Some of these questions were tackled by two speakers at TheBusinessDesk.com’s Disruptors conference, which was hosted by Nexus in Leeds and sponsored by BHPClarion and SPG.

Speaking during the “Disrupting the customer experience” part of the conference were Nicola Frampton of Frasers Group – which includes brands such as Sports Direct, House of Fraser and Flannels – and Mike Stewart of Arvato CRM Solutions.

Frampton said her own business had managed to reinvent itself through digital innovation, but conceded that initially it had not exploited the latest technological opportunities in retail.

“We were slow to get on the bus and the last five years have been a hard slog to catch up,” she said.

“Back in the day our brand suffered because we didn’t invest in this, so it’s important to keep on top of innovation.”

She said the information the business can now glean from digital insights into its customers means it can be a lot more agile and responsive than in the past.

“We can now test so many things on our e-commerce channels,” she said. “We have more insights to inform our product placement. The way in which we work out our brand proposition is really forensic.”

She said the group’s storage centre at Shirebrook had been out-of-date, with suppliers unhappy about lost or damaged stock. In response to these problems, the business invested over £200m in automating the facility.

“We’ve now got electronic stock management and digital racking,” Frampton said. “We know where all our items are, we’ve doubled our storage space and we’ve all but eliminated heavy manual work.

“Thanks to this, errors and damage have decreased and we can get stock out to customers much faster.”

Frampton said the group had also updated its bricks and mortar stores introducing selfie booths and digital measuring capabilities for clothes shoppers.

Stewart said his own company, which offers services in customer experience, digital transformation and back office processing, has been firmly on the automation route since 2011.

Examples of its work have included automating month end reports for television production company Fremantle as well as providing intelligent decision making for central government and exploring a language translation solution for a book publisher.

Stewart highlighted the potential automation has to accelerate administrative processes and free up staff, noting: “Our automation for Fremantle meant staff not having to work till ridiculous hours in the morning.

“And we’re working with a couple of companies on their refunds operations, because if you can refund people faster they’re more likely to do business with you again.”

He said this need to speed up such processes ties in with today’s consumer expectations of a rapid delivery service.

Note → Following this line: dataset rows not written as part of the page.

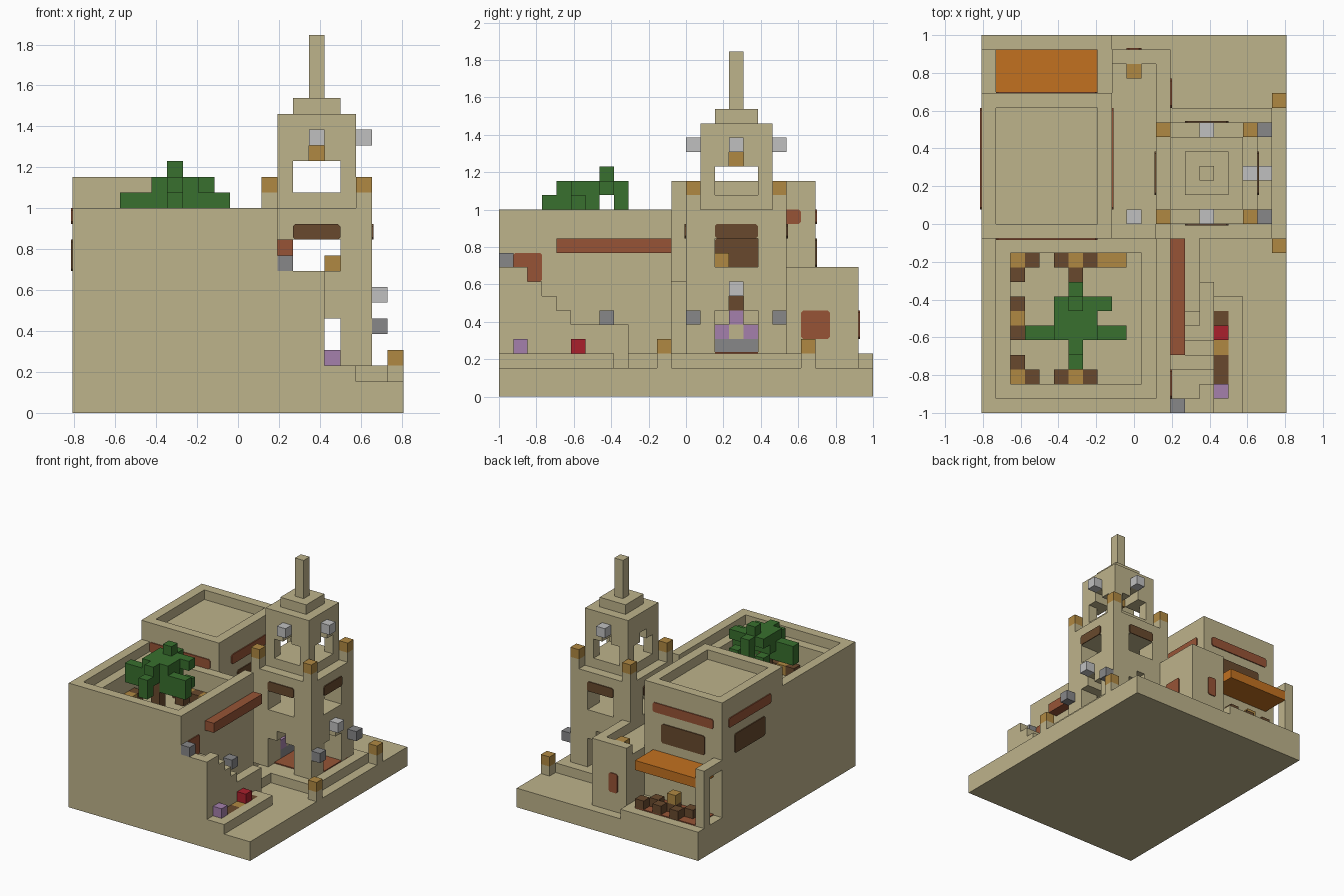
import bpy
import bmesh
from mathutils import Vector

UNIT = 1 / 13                       # one block; the plan is 21 x 26 x 24 blocks
CENTRE = Vector((10.5, 13, 0))

if "Cube" in bpy.data.objects:
    bpy.data.objects.remove(bpy.data.objects["Cube"], do_unlink=True)


def make_material(name, red, green, blue):
    def linear(value):
        value /= 255
        return value / 12.92 if value < 0.04 else ((value + 0.055) / 1.055) ** 2.4
    colour = (linear(red), linear(green), linear(blue), 1)
    material = bpy.data.materials.new(name)
    material.use_nodes = True
    material.diffuse_color = colour
    shader = material.node_tree.nodes["Principled BSDF"]
    shader.inputs["Base Color"].default_value = colour
    return material


SAND = make_material("sandstone", 190, 179, 139)
LEAF = make_material("leaf green", 56, 112, 46)
WOOD = make_material("dark wood", 104, 73, 45)
CLAY = make_material("clay red", 151, 84, 54)
LAMP = make_material("lamp amber", 176, 137, 66)
PALE = make_material("pale grey", 192, 192, 192)
GREY = make_material("stone grey", 135, 135, 137)
LILAC = make_material("lilac", 165, 128, 172)
CRIMSON = make_material("crimson", 170, 32, 44)
ORANGE = make_material("awning orange", 194, 113, 32)


def build(name, material, *boxes):
    """One object from boxes given as (x span, y span, z span) in blocks."""
    bm = bmesh.new()
    for spans in boxes:
        low = Vector([span[0] for span in spans])
        size = Vector([span[1] for span in spans]) - low
        for vert in bmesh.ops.create_cube(bm, size=1)["verts"]:
            offset = vert.co + Vector((0.5, 0.5, 0.5))
            point = low + Vector([a * b for a, b in zip(offset, size)])
            vert.co = (point - CENTRE) * UNIT
    mesh = bpy.data.meshes.new(name)
    bm.to_mesh(mesh)
    bm.free()
    mesh.materials.append(material)
    obj = bpy.data.objects.new(name, mesh)
    bpy.context.collection.objects.link(obj)
    return obj


def cell(x, y, z):
    return (x, x + 1), (y, y + 1), (z, z + 1)


def cells(name, material, z, *spots):
    return build(name, material, *[cell(x, y, z) for x, y in spots])


def piers(x, y, z, size):
    """Four corner piers, leaving an opening in every side."""
    ends = lambda span: [(span[0], span[0] + size), (span[1] - size, span[1])]
    return [(a, b, z) for a in ends(x) for b in ends(y)]


def plate(name, material, axis, face, outward, across, height):
    """Thin painted panel with clipped corners on a wall."""
    clip, thick = 0.15, 0.1 * outward
    (a, b), (c, d) = across, height
    outline = [(a + clip, c), (b - clip, c), (b, c + clip), (b, d - clip),
               (b - clip, d), (a + clip, d), (a, d - clip), (a, c + clip)]
    bm = bmesh.new()
    rings = []
    for level in (face, face + thick):
        ring = []
        for u, z in outline:
            point = (level, u, z) if axis == "x" else (u, level, z)
            ring.append(bm.verts.new((Vector(point) - CENTRE) * UNIT))
        rings.append(ring)
        bm.faces.new(ring)
    for n in range(len(outline)):
        bm.faces.new((rings[0][n - 1], rings[0][n], rings[1][n], rings[1][n - 1]))
    bmesh.ops.recalc_face_normals(bm, faces=bm.faces)
    mesh = bpy.data.meshes.new(name)
    bm.to_mesh(mesh)
    bm.free()
    mesh.materials.append(material)
    bpy.context.collection.objects.link(bpy.data.objects.new(name, mesh))


# Ground and raised terraces
build("ground_slab", SAND, ((0, 21), (0, 26), (0, 2)))
TIER = (2, 3)
build("tower_terrace", SAND, ((13, 20), (12, 21), TIER))
build("front_terrace", SAND, ((13, 16), (0, 9), TIER), ((13, 15), (9, 12), TIER),
      ((17, 18), (0, 8), TIER), ((16, 17), (0, 1), TIER), ((16, 17), (7, 8), TIER))
build("back_terrace", SAND, ((0, 9), (22, 26), TIER))
cells("lamp_posts", SAND, 2, (20, 11), (20, 21))
cells("terrace_lamps", LAMP, 3, (20, 11), (20, 21))

# Courtyard house: floor, ledge and rim
build("courtyard_floor", SAND, ((0, 13), (0, 12), (2, 9)))
WALL, RIM = (9, 12), (12, 13)
build("courtyard_walls", SAND, ((0, 13), (0, 2), WALL), ((0, 13), (11, 12), WALL),
      ((0, 2), (2, 11), WALL), ((11, 13), (2, 11), WALL))
build("courtyard_rim", SAND, ((0, 13), (0, 1), RIM),
      ((0, 1), (1, 12), RIM), ((12, 13), (1, 12), RIM))

# Courtyard seats and lanterns
cells("courtyard_seats", WOOD, 9, (3, 10), (5, 10), (7, 10), (2, 9), (6, 9), (2, 7),
      (2, 5), (2, 3), (3, 2), (5, 2), (7, 2))
cells("courtyard_lanterns", LAMP, 9, (2, 10), (6, 10), (8, 10), (9, 10), (2, 6),
      (2, 2), (6, 2))

# Tree
build("tree_trunk", WOOD, ((6, 7), (5, 6), (9, 13)))
cells("tree_low_leaves", LEAF, 12, (3, 5), (9, 5), (6, 3), (6, 8), (5, 7), (8, 7))
build("tree_crown", LEAF, ((3, 10), (5, 6), RIM), ((6, 7), (3, 5), (13, 14)),
      ((3, 10), (5, 6), (13, 14)), ((5, 8), (6, 7), (13, 14)),
      ((6, 7), (8, 9), (13, 15)), ((5, 9), (7, 8), (14, 15)),
      ((5, 8), (5, 7), (14, 15)), ((6, 7), (4, 5), (14, 15)), cell(6, 7, 15))

# Back house with a sunken roof
build("back_house", SAND, ((0, 9), (12, 22), (2, 14)))
PARAPET = (14, 15)
build("back_house_parapet", SAND, ((0, 9), (12, 13), PARAPET), ((0, 9), (21, 22), PARAPET),
      ((0, 1), (13, 21), PARAPET), ((8, 9), (13, 21), PARAPET))
WINDOW = (9, 11)
for side, axis, face, outward, start in (("west", "x", 0, -1, 14), ("east", "x", 9, 1, 14),
                                         ("north", "y", 22, 1, 1), ("south", "y", 12, -1, 1)):
    plate(side + "_band", CLAY, axis, face, outward, (start, start + 7), RIM)
    if side != "south":
        plate(side + "_window", WOOD, axis, face, outward, (start + 1, start + 6), WINDOW)

# Low wing with roof rail
build("low_wing", SAND, ((9, 13), (20, 25), (2, 8)), ((9, 12), (12, 20), (2, 8)))
build("wing_rail", SAND, ((12, 13), (20, 25), (8, 9)), ((9, 12), (24, 25), (8, 9)))
cells("wing_lamp", LAMP, 8, (10, 23))
cells("wing_pale_block", PALE, 8, (10, 13))
plate("wing_east_door", CLAY, "x", 13, 1, (21, 23), (4, 6))
plate("wing_back_door", CLAY, "y", 25, 1, (10, 11), (4, 6))

# Back stall under the awning
build("awning", ORANGE, ((1, 8), (22, 25), (7, 8)))
build("stall_arch", SAND, ((0, 1), (24, 25), (3, 9)), ((0, 1), (22, 24), (8, 9)))
build("stall_rug", CLAY, ((1, 8), (22, 25), (3, 3.1)))
cells("stall_crates", WOOD, 3, (2, 23), (4, 23), (6, 23), (3, 24), (5, 24), (7, 24))
cells("stall_lantern", LAMP, 4, (4, 23))

# Outside stair, side door and beam
STAIR = (13, 16)
build("stair_landing", SAND, (STAIR, (0, 3), (3, 8)),
      ((13, 16), (0, 1), (8, 9)), ((15, 16), (1, 2), (8, 9)))
build("stair_steps", SAND, *[(STAIR, (y, y + 1), (3, 10 - y)) for y in (3, 4, 5)],
      ((15, 16), (6, 9), (3, 5)), ((13, 15), (6, 7), (3, 4)))
plate("stair_door", CLAY, "x", 13, 1, (1, 3), (8, 10))
build("wall_beam", CLAY, ((13, 14), (4, 12), (10, 11)))
build("stair_wall_blocks", GREY, cell(13, 0, 9), cell(13, 7, 5))

# Goods in the sunken counter
cells("counter_crates", WOOD, 2, (16, 2), (16, 3), (16, 6))
cells("counter_lamp", LAMP, 2, (16, 4))
build("counter_lilac_goods", LILAC, ((16, 17), (1, 2), (2, 4)))
build("counter_crimson_goods", CRIMSON, ((16, 17), (5, 6), (2, 4)))

# Tower body
X, Y = (12, 19), (13, 20)
build("tower_body", SAND, *piers(X, Y, (3, 6), 2), *piers(X, Y, (6, 7), 3),
      (X, Y, (7, 9)), *piers(X, Y, WINDOW, 2), (X, Y, (11, 13)),
      ((12, 13), (15, 18), (2, 7)))
build("tower_rug", CLAY, ((13, 19), (14, 19), (3, 3.1)))
for side, axis, face, outward, start in (("east", "x", 19, 1, 15), ("west", "x", 12, -1, 15),
                                         ("front", "y", 13, -1, 14), ("back", "y", 20, 1, 14)):
    plate("tower_shutter_" + side, WOOD, axis, face, outward, (start, start + 3), (11, 12))
corners = [(x, y) for x in (12, 18) for y in (13, 19)]
cells("corner_posts", SAND, 13, *corners)
cells("corner_lamps", LAMP, 14, *corners)

# Altar and lantern inside the tower
build("altar_bench", GREY, ((13, 14), (15, 18), (3, 4)))
build("altar_blocks", LILAC, cell(13, 15, 4), cell(13, 17, 4), cell(13, 16, 5))
build("altar_core", SAND, cell(13, 16, 4))
build("altar_top", WOOD, cell(13, 16, 6))
cells("tower_lantern", LAMP, 9, (16, 15))
cells("tower_side_blocks", GREY, 5, (19, 13), (19, 19))
cells("tower_door_block", PALE, 7, (19, 16))

# Belfry, cap and spire
BX, BY = (13, 18), (14, 19)
build("belfry", SAND, (BX, BY, (13, 14)), *piers(BX, BY, (14, 16), 1),
      *piers(BX, BY, (16, 17), 2), (BX, BY, (17, 19)))
build("belfry_lantern", LAMP, cell(15, 16, 16))
cells("belfry_blocks", PALE, 17, (15, 13), (15, 19), (18, 16))
build("cap", SAND, ((14, 17), (15, 18), (19, 20)))
build("spire", SAND, ((15, 16), (16, 17), (20, 24)))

He said younger people in particular now expect to be able to quickly order goods via their phones, adding: “How often do you see kids walking around without a phone in their hand? My two daughters are always having goods delivered.”